── TASK INPUT ──
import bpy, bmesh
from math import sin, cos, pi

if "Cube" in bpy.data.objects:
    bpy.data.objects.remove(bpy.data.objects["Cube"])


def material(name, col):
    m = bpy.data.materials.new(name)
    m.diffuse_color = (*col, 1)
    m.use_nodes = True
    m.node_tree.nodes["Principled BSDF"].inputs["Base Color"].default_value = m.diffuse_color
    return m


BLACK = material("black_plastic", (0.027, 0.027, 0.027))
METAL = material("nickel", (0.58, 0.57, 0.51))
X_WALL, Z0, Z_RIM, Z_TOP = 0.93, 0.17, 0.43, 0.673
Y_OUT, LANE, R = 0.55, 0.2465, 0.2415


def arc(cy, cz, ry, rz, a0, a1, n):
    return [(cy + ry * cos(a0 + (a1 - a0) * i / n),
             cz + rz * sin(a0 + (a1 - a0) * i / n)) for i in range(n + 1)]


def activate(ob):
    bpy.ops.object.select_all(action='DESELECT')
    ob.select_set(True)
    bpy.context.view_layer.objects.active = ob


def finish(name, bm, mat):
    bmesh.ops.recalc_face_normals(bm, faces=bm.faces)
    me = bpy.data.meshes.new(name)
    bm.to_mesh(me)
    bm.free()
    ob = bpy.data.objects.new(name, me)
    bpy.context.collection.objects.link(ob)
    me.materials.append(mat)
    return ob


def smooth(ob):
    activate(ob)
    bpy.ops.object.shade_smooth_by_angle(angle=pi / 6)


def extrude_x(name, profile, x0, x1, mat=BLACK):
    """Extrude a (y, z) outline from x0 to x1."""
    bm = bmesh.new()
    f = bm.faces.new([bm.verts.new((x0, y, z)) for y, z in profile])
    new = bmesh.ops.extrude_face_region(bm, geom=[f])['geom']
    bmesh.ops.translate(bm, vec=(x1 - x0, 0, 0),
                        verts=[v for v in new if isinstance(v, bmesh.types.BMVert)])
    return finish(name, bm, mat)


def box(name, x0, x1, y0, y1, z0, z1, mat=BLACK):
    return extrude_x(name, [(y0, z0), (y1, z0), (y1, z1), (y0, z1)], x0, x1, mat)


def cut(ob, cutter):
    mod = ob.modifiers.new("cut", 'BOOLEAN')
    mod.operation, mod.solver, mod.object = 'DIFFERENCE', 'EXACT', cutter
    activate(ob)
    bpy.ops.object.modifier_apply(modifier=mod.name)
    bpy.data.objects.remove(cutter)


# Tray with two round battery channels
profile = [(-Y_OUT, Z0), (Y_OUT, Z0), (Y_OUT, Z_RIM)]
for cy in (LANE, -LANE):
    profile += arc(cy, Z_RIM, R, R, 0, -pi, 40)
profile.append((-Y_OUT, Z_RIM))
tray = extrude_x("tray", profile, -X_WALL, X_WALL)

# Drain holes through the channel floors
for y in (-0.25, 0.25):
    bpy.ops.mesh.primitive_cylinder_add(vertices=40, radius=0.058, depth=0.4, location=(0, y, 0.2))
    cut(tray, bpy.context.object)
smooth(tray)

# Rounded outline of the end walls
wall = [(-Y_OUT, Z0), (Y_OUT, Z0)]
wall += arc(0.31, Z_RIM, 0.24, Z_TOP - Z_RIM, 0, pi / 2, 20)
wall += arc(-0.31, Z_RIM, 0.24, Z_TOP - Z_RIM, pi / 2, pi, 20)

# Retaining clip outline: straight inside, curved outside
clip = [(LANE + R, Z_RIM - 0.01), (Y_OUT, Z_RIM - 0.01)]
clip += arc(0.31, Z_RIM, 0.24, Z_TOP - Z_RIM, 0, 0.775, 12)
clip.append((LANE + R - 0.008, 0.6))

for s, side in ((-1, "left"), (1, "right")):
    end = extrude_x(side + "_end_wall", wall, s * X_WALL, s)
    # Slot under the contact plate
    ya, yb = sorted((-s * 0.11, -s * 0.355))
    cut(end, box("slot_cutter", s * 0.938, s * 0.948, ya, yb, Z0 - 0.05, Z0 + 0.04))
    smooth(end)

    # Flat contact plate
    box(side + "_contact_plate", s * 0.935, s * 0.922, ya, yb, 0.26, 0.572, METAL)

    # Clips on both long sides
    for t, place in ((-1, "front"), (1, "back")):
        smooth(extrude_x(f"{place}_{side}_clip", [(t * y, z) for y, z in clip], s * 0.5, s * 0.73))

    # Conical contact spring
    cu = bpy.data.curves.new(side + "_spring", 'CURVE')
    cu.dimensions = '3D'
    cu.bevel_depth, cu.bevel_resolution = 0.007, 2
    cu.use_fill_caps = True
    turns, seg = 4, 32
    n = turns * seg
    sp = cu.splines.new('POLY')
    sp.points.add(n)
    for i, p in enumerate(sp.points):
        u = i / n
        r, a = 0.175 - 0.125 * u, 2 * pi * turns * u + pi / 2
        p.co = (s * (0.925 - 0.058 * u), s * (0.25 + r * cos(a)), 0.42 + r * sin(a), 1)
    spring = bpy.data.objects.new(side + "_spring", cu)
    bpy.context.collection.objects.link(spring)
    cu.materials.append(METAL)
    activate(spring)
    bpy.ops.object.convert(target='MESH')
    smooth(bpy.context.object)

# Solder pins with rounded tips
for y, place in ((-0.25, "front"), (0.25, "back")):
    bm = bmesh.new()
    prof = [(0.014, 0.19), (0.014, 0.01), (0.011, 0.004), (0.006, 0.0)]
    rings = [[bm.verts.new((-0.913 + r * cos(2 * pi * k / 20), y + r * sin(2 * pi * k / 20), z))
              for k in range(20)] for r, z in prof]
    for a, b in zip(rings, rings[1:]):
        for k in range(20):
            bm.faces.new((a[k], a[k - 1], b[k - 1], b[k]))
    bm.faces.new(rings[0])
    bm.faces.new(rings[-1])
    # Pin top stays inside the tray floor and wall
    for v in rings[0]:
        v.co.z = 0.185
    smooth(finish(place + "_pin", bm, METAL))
───
### TASK TO COMPLETE
The data should be printed again exactly, line for line.

### SOLUTION FOR THIS PROBLEM
import bpy, bmesh
from math import sin, cos, pi

if "Cube" in bpy.data.objects:
    bpy.data.objects.remove(bpy.data.objects["Cube"])


def material(name, col):
    m = bpy.data.materials.new(name)
    m.diffuse_color = (*col, 1)
    m.use_nodes = True
    m.node_tree.nodes["Principled BSDF"].inputs["Base Color"].default_value = m.diffuse_color
    return m


BLACK = material("black_plastic", (0.027, 0.027, 0.027))
METAL = material("nickel", (0.58, 0.57, 0.51))
X_WALL, Z0, Z_RIM, Z_TOP = 0.93, 0.17, 0.43, 0.673
Y_OUT, LANE, R = 0.55, 0.2465, 0.2415


def arc(cy, cz, ry, rz, a0, a1, n):
    return [(cy + ry * cos(a0 + (a1 - a0) * i / n),
             cz + rz * sin(a0 + (a1 - a0) * i / n)) for i in range(n + 1)]


def activate(ob):
    bpy.ops.object.select_all(action='DESELECT')
    ob.select_set(True)
    bpy.context.view_layer.objects.active = ob


def finish(name, bm, mat):
    bmesh.ops.recalc_face_normals(bm, faces=bm.faces)
    me = bpy.data.meshes.new(name)
    bm.to_mesh(me)
    bm.free()
    ob = bpy.data.objects.new(name, me)
    bpy.context.collection.objects.link(ob)
    me.materials.append(mat)
    return ob


def smooth(ob):
    activate(ob)
    bpy.ops.object.shade_smooth_by_angle(angle=pi / 6)


def extrude_x(name, profile, x0, x1, mat=BLACK):
    """Extrude a (y, z) outline from x0 to x1."""
    bm = bmesh.new()
    f = bm.faces.new([bm.verts.new((x0, y, z)) for y, z in profile])
    new = bmesh.ops.extrude_face_region(bm, geom=[f])['geom']
    bmesh.ops.translate(bm, vec=(x1 - x0, 0, 0),
                        verts=[v for v in new if isinstance(v, bmesh.types.BMVert)])
    return finish(name, bm, mat)


def box(name, x0, x1, y0, y1, z0, z1, mat=BLACK):
    return extrude_x(name, [(y0, z0), (y1, z0), (y1, z1), (y0, z1)], x0, x1, mat)


def cut(ob, cutter):
    mod = ob.modifiers.new("cut", 'BOOLEAN')
    mod.operation, mod.solver, mod.object = 'DIFFERENCE', 'EXACT', cutter
    activate(ob)
    bpy.ops.object.modifier_apply(modifier=mod.name)
    bpy.data.objects.remove(cutter)


# Tray with two round battery channels
profile = [(-Y_OUT, Z0), (Y_OUT, Z0), (Y_OUT, Z_RIM)]
for cy in (LANE, -LANE):
    profile += arc(cy, Z_RIM, R, R, 0, -pi, 40)
profile.append((-Y_OUT, Z_RIM))
tray = extrude_x("tray", profile, -X_WALL, X_WALL)

# Drain holes through the channel floors
for y in (-0.25, 0.25):
    bpy.ops.mesh.primitive_cylinder_add(vertices=40, radius=0.058, depth=0.4, location=(0, y, 0.2))
    cut(tray, bpy.context.object)
smooth(tray)

# Rounded outline of the end walls
wall = [(-Y_OUT, Z0), (Y_OUT, Z0)]
wall += arc(0.31, Z_RIM, 0.24, Z_TOP - Z_RIM, 0, pi / 2, 20)
wall += arc(-0.31, Z_RIM, 0.24, Z_TOP - Z_RIM, pi / 2, pi, 20)

# Retaining clip outline: straight inside, curved outside
clip = [(LANE + R, Z_RIM - 0.01), (Y_OUT, Z_RIM - 0.01)]
clip += arc(0.31, Z_RIM, 0.24, Z_TOP - Z_RIM, 0, 0.775, 12)
clip.append((LANE + R - 0.008, 0.6))

for s, side in ((-1, "left"), (1, "right")):
    end = extrude_x(side + "_end_wall", wall, s * X_WALL, s)
    # Slot under the contact plate
    ya, yb = sorted((-s * 0.11, -s * 0.355))
    cut(end, box("slot_cutter", s * 0.938, s * 0.948, ya, yb, Z0 - 0.05, Z0 + 0.04))
    smooth(end)

    # Flat contact plate
    box(side + "_contact_plate", s * 0.935, s * 0.922, ya, yb, 0.26, 0.572, METAL)

    # Clips on both long sides
    for t, place in ((-1, "front"), (1, "back")):
        smooth(extrude_x(f"{place}_{side}_clip", [(t * y, z) for y, z in clip], s * 0.5, s * 0.73))

    # Conical contact spring
    cu = bpy.data.curves.new(side + "_spring", 'CURVE')
    cu.dimensions = '3D'
    cu.bevel_depth, cu.bevel_resolution = 0.007, 2
    cu.use_fill_caps = True
    turns, seg = 4, 32
    n = turns * seg
    sp = cu.splines.new('POLY')
    sp.points.add(n)
    for i, p in enumerate(sp.points):
        u = i / n
        r, a = 0.175 - 0.125 * u, 2 * pi * turns * u + pi / 2
        p.co = (s * (0.925 - 0.058 * u), s * (0.25 + r * cos(a)), 0.42 + r * sin(a), 1)
    spring = bpy.data.objects.new(side + "_spring", cu)
    bpy.context.collection.objects.link(spring)
    cu.materials.append(METAL)
    activate(spring)
    bpy.ops.object.convert(target='MESH')
    smooth(bpy.context.object)

# Solder pins with rounded tips
for y, place in ((-0.25, "front"), (0.25, "back")):
    bm = bmesh.new()
    prof = [(0.014, 0.19), (0.014, 0.01), (0.011, 0.004), (0.006, 0.0)]
    rings = [[bm.verts.new((-0.913 + r * cos(2 * pi * k / 20), y + r * sin(2 * pi * k / 20), z))
              for k in range(20)] for r, z in prof]
    for a, b in zip(rings, rings[1:]):
        for k in range(20):
            bm.faces.new((a[k], a[k - 1], b[k - 1], b[k]))
    bm.faces.new(rings[0])
    bm.faces.new(rings[-1])
    # Pin top stays inside the tray floor and wall
    for v in rings[0]:
        v.co.z = 0.185
    smooth(finish(place + "_pin", bm, METAL))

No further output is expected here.